Line count for "bmesh": report how many lines in this material hold that string, with the number alone as the answer.

== The input ==
────────

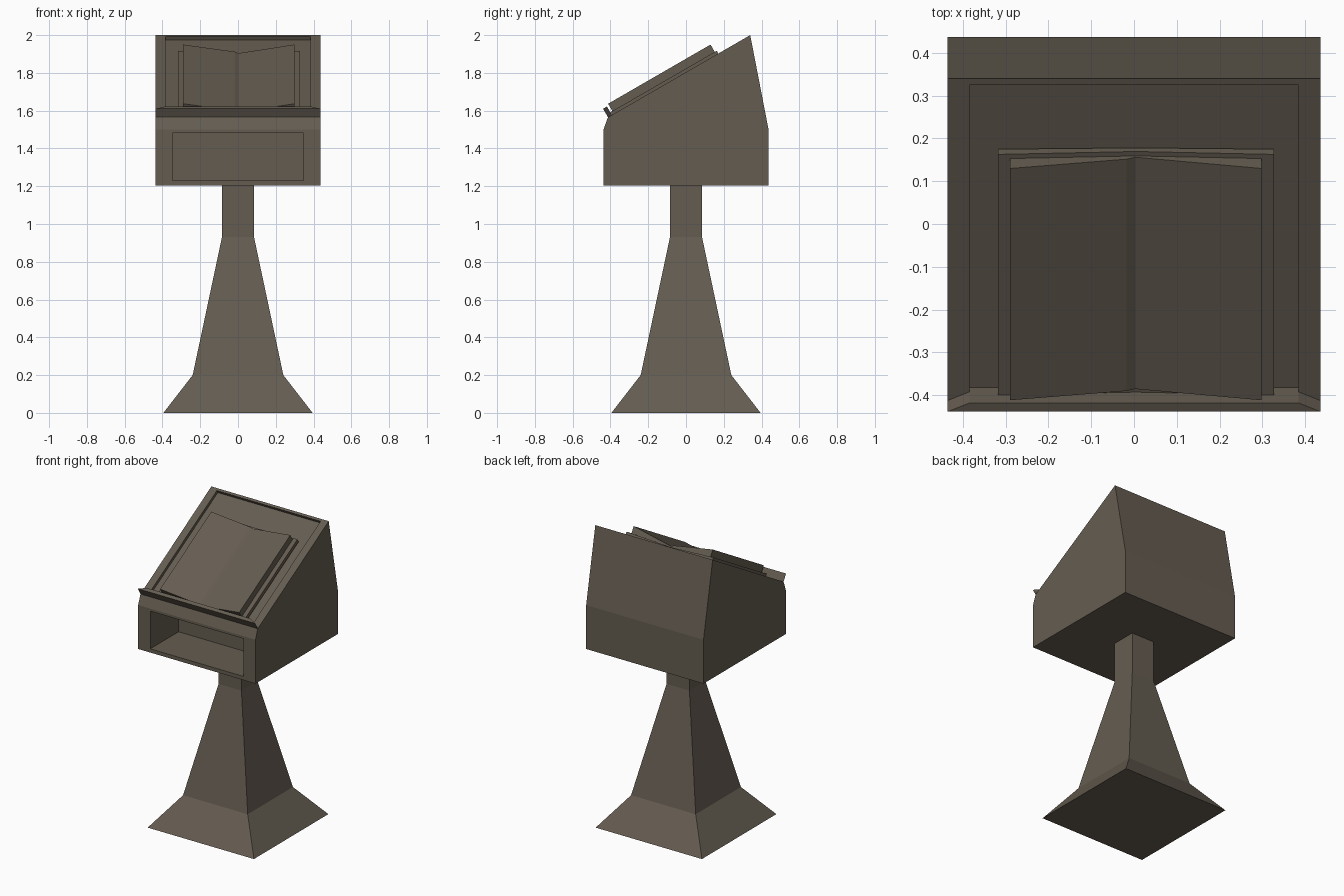
import bpy, bmesh, math
from mathutils import Vector

if "Cube" in bpy.data.objects:
    bpy.data.objects.remove(bpy.data.objects["Cube"])

stone = bpy.data.materials.new("dull_brown")
stone.diffuse_color = (0.13, 0.108, 0.082, 1)
stone.use_nodes = True
stone.node_tree.nodes["Principled BSDF"].inputs["Base Color"].default_value = stone.diffuse_color

C, S = math.cos(math.radians(30)), 0.5
NORMAL = Vector((0, -S, C))            # normal of the reading slope


def slope(x, s, h=0.0):
    """Point s down the reading slope from its top ridge, h above it."""
    return Vector((x, 0.34 - C * s - S * h, 2.0 - S * s + C * h))


def loft(rings):
    """Closed solid through a list of equal-sized point rings."""
    bm = bmesh.new()
    loops = [[bm.verts.new(p) for p in ring] for ring in rings]
    n = len(loops[0])
    for a, b in zip(loops, loops[1:]):
        for i in range(n):
            j = (i + 1) % n
            bm.faces.new((a[i], a[j], b[j], b[i]))
    bm.faces.new(loops[0][::-1])
    bm.faces.new(loops[-1])
    bm.normal_update()
    return bm


def finish(bm, name):
    bmesh.ops.recalc_face_normals(bm, faces=bm.faces[:])
    mesh = bpy.data.meshes.new(name)
    bm.to_mesh(mesh)
    bm.free()
    mesh.materials.append(stone)
    bpy.context.collection.objects.link(bpy.data.objects.new(name, mesh))


def push(bm, face, offset):
    """Extrude one face by an offset."""
    new = bmesh.ops.extrude_discrete_faces(bm, faces=[face])["faces"][0]
    bmesh.ops.translate(bm, verts=new.verts[:], vec=offset)


def inset(bm, face, place):
    """Inset a face, then put each inner corner where place(right, upper) says."""
    rim = bmesh.ops.inset_individual(bm, faces=[face], thickness=0.01)["faces"]
    mid = face.calc_center_median()
    for v in face.verts:
        v.co = place(1 if v.co.x > 0 else -1, v.co.z > mid.z)
    return rim


# Square flared pedestal
finish(loft([[(x * r, y * r, z) for x, y in ((-1, -1), (1, -1), (1, 1), (-1, 1))]
             for r, z in ((0.395, 0), (0.24, 0.2), (0.085, 0.93), (0.085, 1.205))]),
       "pedestal")

# Desk body from its side profile
W = 0.436
foot = slope(0, 0.8695)
profile = [(-0.437, 1.205), (0.437, 1.205), (0.437, 1.5), (0.34, 2.0),
           (foot.y, foot.z), (-0.437, 1.5)]
bm = loft([[(x, y, z) for y, z in profile] for x in (-W, W)])
top = max((f for f in bm.faces if abs(f.normal.x) < 0.5),
          key=lambda f: abs(f.normal.dot(NORMAL)))
front = min(bm.faces, key=lambda f: f.calc_center_median().y)

# Sunken reading surface, with its lower border raised as a book ledge
rim = inset(bm, top, lambda sx, up: slope(sx * 0.385, 0.017 if up else 0.846))
ledge = min(rim, key=lambda f: f.calc_center_median().z)
push(bm, top, NORMAL * -0.02)
push(bm, ledge, NORMAL * 0.052)

# Open shelf in the front
inset(bm, front, lambda sx, up: Vector((sx * 0.346, -0.437, 1.483 if up else 1.23)))
push(bm, front, Vector((0, 0.3, 0)))
finish(bm, "desk_body")


# Open book: cross-sections (x, h) run down the slope
def book_part(name, section, s0, s1):
    finish(loft([[slope(x, s, h) for x, h in section] for s in (s0, s1)]), name)


book_part("book_cover", [(-0.318, -0.008), (0.004, -0.014), (0.328, -0.008),
                         (0.328, 0.0166), (0.004, 0.003), (-0.318, 0.0166)],
          0.195, 0.845)
book_part("left_pages", [(-0.29, 0.012), (0.003, 0.002), (0.003, 0.009),
                         (-0.017, 0.018), (-0.29, 0.0616)], 0.207, 0.833)
book_part("right_pages", [(0.003, 0.002), (0.298, 0.012), (0.298, 0.0616),
                          (0.003, 0.009)], 0.207, 0.833)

────────

== Result ==
6